## Exercise
I need only the number of lines in this data that contain the string "heart".

## Source information
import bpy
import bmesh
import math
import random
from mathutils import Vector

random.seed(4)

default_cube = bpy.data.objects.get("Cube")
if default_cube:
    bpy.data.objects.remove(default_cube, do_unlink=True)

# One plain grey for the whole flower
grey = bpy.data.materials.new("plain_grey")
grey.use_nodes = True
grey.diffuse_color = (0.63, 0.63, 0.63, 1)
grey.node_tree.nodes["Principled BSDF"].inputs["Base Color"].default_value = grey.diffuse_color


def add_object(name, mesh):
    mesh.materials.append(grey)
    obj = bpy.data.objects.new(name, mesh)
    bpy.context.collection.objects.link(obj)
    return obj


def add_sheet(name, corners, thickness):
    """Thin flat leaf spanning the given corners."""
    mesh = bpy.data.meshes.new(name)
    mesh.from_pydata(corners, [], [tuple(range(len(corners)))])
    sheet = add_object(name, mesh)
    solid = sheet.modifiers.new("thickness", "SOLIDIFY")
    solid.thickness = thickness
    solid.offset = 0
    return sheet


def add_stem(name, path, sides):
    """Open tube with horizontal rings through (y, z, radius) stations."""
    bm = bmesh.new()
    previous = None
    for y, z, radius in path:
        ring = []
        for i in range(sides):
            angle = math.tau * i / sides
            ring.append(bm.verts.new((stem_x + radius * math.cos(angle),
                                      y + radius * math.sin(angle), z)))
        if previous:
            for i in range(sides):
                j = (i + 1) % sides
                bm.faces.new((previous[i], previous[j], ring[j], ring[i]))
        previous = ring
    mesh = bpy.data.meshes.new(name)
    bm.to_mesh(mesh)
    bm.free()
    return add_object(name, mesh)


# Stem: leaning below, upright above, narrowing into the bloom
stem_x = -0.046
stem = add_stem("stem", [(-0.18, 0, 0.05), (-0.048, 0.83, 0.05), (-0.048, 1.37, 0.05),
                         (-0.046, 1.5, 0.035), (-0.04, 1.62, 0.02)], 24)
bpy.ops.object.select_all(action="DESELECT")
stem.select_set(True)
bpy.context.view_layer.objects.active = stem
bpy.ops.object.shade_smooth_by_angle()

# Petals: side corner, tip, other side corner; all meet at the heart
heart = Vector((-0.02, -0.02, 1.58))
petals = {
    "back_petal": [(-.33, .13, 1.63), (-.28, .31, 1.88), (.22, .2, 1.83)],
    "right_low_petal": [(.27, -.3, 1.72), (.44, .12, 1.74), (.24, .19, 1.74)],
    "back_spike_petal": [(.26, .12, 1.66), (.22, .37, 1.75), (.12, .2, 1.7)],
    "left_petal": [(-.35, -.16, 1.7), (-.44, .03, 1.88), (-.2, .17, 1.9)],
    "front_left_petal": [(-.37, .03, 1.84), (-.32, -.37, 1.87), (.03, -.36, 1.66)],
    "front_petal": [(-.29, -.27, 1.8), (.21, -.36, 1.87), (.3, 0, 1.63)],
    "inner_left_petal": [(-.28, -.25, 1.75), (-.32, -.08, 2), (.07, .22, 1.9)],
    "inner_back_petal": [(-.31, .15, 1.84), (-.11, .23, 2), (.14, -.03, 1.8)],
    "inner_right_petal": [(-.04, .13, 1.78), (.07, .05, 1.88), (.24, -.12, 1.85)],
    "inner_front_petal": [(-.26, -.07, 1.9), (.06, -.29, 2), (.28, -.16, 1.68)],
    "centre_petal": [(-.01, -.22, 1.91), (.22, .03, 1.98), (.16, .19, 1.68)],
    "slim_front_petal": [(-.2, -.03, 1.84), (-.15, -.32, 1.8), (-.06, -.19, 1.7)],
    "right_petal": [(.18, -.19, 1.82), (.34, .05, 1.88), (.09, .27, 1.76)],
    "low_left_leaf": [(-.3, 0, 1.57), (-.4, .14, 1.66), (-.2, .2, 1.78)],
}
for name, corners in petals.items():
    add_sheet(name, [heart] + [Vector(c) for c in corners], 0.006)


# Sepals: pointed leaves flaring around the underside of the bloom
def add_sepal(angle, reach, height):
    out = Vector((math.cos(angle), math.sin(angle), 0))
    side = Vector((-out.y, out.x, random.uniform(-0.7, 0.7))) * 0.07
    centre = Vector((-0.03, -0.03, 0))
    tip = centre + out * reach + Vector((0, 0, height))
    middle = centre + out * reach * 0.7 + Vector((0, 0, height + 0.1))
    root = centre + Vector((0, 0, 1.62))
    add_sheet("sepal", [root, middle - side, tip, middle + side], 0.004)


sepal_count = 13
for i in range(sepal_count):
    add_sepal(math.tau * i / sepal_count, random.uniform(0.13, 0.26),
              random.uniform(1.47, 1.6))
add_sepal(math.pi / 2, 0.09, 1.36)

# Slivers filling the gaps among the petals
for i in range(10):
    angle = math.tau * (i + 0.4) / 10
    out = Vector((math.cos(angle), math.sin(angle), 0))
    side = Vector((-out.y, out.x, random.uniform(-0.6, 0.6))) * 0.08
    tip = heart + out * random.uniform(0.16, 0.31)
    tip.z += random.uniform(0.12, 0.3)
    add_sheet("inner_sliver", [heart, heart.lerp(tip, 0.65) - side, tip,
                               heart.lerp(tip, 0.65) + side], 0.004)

## The completed task
6